The Evolving ‘R’ – Story of Education in the West (Part-2)

We are tracing the story of education in the West and in Part-1 we considered how the disciplinary Spartans, philosophical Athenians, pragmatic Romans and zealous Christians envisioned an educated person.

The Christian Cathedral schools and Monastic schools grew in numbers and in importance. These schools were effectively run by one teacher, and as some teachers became famous, their fan following grew. As it happens when local television personalities become celebrities and move to Hollywood, rising tension between the groupies/students of two teachers and skirmishes with locals made some famous teachers move to bigger cities like Bologna, Rome and Paris.

Meanwhile, multiplying MCCXXXIV with MMCCCXLV became much simpler because in Indo-Arabic numerals this simply meant multiplying 1,234 with 2,345, and instead of a ‘hungry tailor looking for an undraped farmer’, the ka-ching of money replaced barter and smoothened trade. As trade picked up, Merchant Guilds were formed, wherein apprenticeship was the preferred form of education and training. This meant that by the end of 12th century, education was no longer limited to monks, clergy and nobility. Traders and merchants emerged as the new educated class.

To the existing 3Rs of education – Reading, ‘Riting and Religion, a 4th R got added – that of ‘Rithmetic.

Celebrity teachers who attracted larger number of students also became a magnet for other teachers. These other teachers ‘set up their chairs’ in close proximity to the star teachers. These places came to be known as studia publica or studia generalia – i.e. a generally recognised place of study. More teachers attracted more students and a micro eco-system got created that attracted other people to service these students and teachers like administrators, librarians, scribes, lower officials who prepared the parchment and others. This congregation of teachers, students and support staff led to the formation of universities, those of Bologna, Sorbonne, Oxford and Cambridge, among the most famous ones.

The plot thickened during the Renaissance – an era that was marked by its questioning of authority and emphasis on the individual. Protestants wanted everyone to be able to read the Bible and humanists wanted all citizens to be able to read and write so that they could become effective participants in the civic life of their community. To the Trivium curriculum, the humanists added history, poetry and moral philosophy and called it studia humanitatis, what today has been replaced by the more banal-sounding humanities.

The invention of the printing press was another catalyst here – it led to the Bible becoming affordable and available in the vernacular. This further stimulated the desire to read and learn.

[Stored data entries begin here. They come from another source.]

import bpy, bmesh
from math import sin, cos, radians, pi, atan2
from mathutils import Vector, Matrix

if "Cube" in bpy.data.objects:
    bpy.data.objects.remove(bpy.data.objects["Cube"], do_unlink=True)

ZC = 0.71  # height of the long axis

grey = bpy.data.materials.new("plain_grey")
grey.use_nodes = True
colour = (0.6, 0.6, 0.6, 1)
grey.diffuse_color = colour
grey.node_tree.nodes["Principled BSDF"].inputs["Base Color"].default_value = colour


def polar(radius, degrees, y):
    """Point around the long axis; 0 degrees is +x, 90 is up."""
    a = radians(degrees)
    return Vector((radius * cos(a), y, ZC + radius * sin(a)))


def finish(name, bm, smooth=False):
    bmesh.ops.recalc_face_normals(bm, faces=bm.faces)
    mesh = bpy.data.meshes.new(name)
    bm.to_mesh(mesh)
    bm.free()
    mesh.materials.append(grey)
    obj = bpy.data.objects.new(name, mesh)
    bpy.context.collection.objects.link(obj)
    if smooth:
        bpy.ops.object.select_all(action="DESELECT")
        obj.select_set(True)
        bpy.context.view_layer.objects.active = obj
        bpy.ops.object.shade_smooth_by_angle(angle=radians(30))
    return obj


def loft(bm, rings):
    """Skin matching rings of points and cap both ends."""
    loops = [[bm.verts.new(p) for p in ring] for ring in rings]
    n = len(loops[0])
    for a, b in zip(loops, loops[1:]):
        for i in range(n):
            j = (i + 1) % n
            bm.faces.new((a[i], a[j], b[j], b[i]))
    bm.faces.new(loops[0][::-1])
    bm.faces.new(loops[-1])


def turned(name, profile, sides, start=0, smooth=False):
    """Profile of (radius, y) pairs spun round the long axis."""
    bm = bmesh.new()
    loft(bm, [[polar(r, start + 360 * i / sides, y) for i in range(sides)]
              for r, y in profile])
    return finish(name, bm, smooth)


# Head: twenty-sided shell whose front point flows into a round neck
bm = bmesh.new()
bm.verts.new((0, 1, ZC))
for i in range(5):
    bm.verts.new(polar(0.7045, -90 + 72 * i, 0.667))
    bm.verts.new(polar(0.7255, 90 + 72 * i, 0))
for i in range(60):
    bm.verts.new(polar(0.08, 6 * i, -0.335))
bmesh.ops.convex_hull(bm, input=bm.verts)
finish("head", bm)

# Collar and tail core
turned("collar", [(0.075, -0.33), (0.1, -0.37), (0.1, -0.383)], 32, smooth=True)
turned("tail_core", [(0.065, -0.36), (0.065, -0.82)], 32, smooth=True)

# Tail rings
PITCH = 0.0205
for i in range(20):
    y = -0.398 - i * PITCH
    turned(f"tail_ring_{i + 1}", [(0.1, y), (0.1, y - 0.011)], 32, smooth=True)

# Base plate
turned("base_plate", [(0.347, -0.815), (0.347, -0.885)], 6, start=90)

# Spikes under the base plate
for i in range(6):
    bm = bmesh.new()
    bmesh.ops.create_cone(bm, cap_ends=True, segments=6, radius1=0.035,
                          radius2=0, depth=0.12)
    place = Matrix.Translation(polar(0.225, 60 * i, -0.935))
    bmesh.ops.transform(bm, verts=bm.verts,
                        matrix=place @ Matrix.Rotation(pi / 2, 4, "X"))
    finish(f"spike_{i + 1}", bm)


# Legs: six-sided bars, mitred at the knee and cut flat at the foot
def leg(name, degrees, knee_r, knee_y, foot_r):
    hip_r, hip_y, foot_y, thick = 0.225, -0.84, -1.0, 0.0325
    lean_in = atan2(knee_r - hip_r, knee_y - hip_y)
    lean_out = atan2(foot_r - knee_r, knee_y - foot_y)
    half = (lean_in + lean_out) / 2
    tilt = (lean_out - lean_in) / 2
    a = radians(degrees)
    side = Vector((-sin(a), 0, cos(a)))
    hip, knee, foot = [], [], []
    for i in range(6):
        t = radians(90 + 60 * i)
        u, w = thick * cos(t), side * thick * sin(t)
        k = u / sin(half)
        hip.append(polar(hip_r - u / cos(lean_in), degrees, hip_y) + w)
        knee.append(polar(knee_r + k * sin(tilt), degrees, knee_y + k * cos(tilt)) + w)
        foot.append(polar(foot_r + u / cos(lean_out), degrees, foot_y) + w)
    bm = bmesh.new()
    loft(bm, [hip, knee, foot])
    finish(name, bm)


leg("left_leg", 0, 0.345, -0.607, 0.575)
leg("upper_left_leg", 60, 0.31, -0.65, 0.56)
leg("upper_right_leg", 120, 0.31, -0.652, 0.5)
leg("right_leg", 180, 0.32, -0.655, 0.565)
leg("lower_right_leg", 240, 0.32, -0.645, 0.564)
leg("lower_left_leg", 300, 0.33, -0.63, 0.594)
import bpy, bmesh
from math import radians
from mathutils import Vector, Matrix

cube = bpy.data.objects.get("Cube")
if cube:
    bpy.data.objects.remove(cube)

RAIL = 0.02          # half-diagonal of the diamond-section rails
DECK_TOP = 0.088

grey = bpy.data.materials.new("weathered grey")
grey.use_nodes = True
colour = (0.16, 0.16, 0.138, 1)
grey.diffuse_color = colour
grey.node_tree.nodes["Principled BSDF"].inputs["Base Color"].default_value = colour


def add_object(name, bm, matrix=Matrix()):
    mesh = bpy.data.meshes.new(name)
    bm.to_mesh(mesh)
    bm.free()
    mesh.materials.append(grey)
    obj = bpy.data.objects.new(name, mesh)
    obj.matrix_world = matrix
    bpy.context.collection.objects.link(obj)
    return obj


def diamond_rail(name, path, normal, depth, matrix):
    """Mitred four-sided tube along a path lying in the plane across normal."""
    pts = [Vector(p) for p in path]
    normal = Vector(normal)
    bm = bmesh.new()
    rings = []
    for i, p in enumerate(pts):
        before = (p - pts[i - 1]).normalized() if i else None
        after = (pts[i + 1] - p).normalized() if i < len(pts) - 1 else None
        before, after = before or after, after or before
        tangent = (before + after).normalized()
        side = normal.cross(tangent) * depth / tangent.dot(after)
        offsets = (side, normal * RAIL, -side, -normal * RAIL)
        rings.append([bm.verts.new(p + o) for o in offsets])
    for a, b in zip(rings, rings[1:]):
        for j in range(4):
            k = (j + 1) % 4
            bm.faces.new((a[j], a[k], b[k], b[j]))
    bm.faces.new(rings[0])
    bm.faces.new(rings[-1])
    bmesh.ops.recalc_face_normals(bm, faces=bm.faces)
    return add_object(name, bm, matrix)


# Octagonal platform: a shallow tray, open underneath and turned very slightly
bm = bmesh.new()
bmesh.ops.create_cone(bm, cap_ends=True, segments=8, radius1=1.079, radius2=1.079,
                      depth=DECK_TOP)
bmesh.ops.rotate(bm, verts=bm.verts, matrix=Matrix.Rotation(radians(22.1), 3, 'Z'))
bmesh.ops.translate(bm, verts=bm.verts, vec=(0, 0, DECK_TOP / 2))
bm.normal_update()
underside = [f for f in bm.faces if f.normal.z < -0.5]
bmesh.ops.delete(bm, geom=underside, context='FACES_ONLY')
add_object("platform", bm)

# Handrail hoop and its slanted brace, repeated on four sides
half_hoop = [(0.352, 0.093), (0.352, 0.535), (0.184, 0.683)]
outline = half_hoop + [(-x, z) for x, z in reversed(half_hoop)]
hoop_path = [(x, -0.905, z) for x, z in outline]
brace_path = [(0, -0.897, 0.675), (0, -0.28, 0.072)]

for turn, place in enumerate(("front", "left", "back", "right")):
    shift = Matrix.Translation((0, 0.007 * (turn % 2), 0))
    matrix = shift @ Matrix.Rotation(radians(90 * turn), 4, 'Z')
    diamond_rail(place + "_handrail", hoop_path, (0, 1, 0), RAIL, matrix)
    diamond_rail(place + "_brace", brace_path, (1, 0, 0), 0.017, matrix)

Many of the modern trends in education are not so modern. Martin Luther’s ‘Sermon on Indulgences and Grace’ written in pamphlet form, for instance, is arguably the first example of ‘bite-size learning’ and its distribution by travellers who carried it to other towns where local printers re-printed the pamphlet, probably the first use of ‘social-media in education’ – both terms we hear a lot these days

Renaissance led to the Age of Enlightenment whose educational heroes were John Locke and Rousseau – both advocated the importance of shaping young minds early. Prussia, because of a decree issued by Frederick the Great in 1763, became one of the first countries to offer a tax-funded, compulsory primary education for boys and girls. French and American Revolutions added impetus to the need for providing universal education. By late Enlightenment, education was no longer limited to a few, instead for the first time, in theory at least, the spirit was ‘education for all’.

The Age of Enlightenment placed emphasis on reason. This led to the emergence of the Scientific Method, which meant arriving at conclusions not on the basis of belief or religious faith, but by formulating hypothesis, conducting experiments and using empirical observation.

A 5th R of Reason was added to the existing 4Rs of education.

Coming up tomorrow: Did you know that the school bell was introduced to discipline students, in preparation for their futures as “compliant cogs” in an industry-driven world? We look at the genesis of such practices and why they have become anachronistic today.